The Biden administration has no plans to increase appointments under a new system for asylum-seekers to make claims along the Mexico border via mobile app, a U.S. Customs and Border Protection official told Spectrum News, amid frustration and confusion about the new process among migrants.
Migrants began showing up for appointments at U.S. ports of entry this week that they booked on the CBP One app, a tool that was recently expanded to be the primary way to claim asylum under a pandemic restriction called Title 42.
Making a claim via the app is not mandatory, a CBP official confirmed, but it is now “highly recommended,” a sudden shift this month that left migrants in the lurch, scrambling to book limited appointments and figure out the new smartphone app.
The intention of CBP One is to bring “order and safety” to the border and boost the efficiency of the asylum process, said Homeland Security Secretary Alejandro Mayorkas when he announced it earlier this month.
Appointments have filled up rapidly as they’re released each day for people waiting in central and northern Mexico to book a time at a U.S. port of entry.
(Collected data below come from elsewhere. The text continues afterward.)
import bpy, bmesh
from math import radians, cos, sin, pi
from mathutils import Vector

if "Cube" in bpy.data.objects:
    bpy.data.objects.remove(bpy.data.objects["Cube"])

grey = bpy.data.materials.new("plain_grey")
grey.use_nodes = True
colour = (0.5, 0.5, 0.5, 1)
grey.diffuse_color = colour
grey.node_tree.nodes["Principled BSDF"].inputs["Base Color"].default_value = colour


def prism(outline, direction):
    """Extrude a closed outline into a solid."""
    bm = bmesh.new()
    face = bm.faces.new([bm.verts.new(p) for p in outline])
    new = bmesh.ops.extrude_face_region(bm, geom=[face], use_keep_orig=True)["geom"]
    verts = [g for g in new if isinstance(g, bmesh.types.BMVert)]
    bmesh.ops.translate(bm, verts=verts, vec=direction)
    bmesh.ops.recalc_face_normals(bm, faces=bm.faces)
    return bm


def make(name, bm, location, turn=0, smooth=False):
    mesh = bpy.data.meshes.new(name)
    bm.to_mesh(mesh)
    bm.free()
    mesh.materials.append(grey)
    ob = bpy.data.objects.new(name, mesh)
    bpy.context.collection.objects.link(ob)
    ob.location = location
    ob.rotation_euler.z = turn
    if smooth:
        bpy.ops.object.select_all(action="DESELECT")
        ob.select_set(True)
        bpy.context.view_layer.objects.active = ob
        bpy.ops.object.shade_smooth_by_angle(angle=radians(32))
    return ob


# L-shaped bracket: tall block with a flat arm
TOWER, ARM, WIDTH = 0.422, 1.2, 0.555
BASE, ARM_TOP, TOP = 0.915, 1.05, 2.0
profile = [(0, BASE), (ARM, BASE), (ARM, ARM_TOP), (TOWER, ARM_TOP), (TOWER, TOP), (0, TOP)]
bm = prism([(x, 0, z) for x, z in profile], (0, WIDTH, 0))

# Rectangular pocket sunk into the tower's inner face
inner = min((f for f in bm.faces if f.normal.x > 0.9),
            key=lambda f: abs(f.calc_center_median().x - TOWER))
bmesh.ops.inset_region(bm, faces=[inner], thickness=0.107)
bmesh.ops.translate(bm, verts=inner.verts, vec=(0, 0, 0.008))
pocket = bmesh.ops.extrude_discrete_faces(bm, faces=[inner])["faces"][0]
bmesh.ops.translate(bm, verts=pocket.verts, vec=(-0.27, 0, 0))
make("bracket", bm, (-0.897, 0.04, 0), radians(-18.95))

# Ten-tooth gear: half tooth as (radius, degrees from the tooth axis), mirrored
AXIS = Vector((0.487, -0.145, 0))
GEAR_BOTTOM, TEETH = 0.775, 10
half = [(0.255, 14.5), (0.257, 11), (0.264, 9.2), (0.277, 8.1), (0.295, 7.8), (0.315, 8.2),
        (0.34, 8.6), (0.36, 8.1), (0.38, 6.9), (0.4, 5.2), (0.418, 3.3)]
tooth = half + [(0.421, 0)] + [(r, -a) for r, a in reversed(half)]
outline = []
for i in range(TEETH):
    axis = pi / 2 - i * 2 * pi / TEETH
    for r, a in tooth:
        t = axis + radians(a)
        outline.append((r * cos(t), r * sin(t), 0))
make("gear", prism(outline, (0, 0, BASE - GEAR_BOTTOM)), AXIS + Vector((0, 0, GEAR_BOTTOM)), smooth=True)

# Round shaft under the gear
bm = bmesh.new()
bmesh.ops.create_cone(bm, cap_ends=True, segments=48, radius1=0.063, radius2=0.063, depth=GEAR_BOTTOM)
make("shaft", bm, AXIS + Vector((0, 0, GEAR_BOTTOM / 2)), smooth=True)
Migrants were previously able to claim an exception to Title 42 through local non-governmental groups organizing the claims.
Each morning, appointments are released for 13 days in advance, a CBP official told Spectrum News, meaning people are now booking appointments for February.
There are currently no plans to expand the number of appointments released each day at eight ports of entry, the official confirmed, citing limits under Title 42, which allows officials to immediately expel many migrants back to Mexico once they reach the border.
Some immigration advocates shared screenshots on Twitter this week of the app’s full appointments, directing asylum-seekers to check in the next day.
“We are stranding people in Mexico with no idea if or when they can apply to enter legally,” wrote David Bier, associate director of immigration studies at the Cato Institute.
One issue, the CBP official said, is that some migrants are booking multiple appointments. Others have large families for which each member needs an appointment.
Immigration advocates, meanwhile, are concerned people are excluded even before they get to the scheduling step, creating undue barriers to making an asylum claim, which is a legal immigration path.
“Is this app shutting people out from these processes?” said Raul Pinto, senior staff attorney at the American Immigration Council. “People who may not understand how to use the app, people who may have limited productivity, like limited Wi-Fi, or just limited technological knowledge. The app is not an easy app to use.”
People qualify for asylum if they have credible fear of persecution in their home country because of their race, religion, political opinion or membership in a certain social group.
In Reynosa, Mexico this week, Spectrum News spoke to Clarisa, who had been waiting with her daughter near the border for months to make her claim for asylum to Title 42. When she arrived at a shelter for her turn this week, she was clearly frustrated.
“What about us? We were registered since 2022, and then the app comes out in January,” she said.
Pastor Hector Silva, director of the shelter Senda de Vida, was left to communicate to a large crowd outside his building this week that the app was now the way to make a claim.
“There have been protests, there are disagreements, there are fights,” he said. “There are people who the first thing they say is, ‘I got here three months ago. It’s not fair.’”
When migrants do get one of the limited appointments and appear at a port of entry, they first meet with a CBP officer to see if they qualify for asylum, the CBP official explained. They do not meet with an asylum officer the same day.
Advocates have also cited privacy concerns about CBP One, since the app uses images of the face and GPS to verify a migrant’s location.
According to a Privacy Impact Statement released by the Department of Homeland Security, the app does not store migrants’ information or location submitted on the app, and images of the face are used for matching images in future steps of the process, not to identify someone based on their face alone.
Pinto of the American Immigration Council agreed that the effort to make processing at the border more efficient is “welcome,” despite persisting concerns about the app’s effectiveness.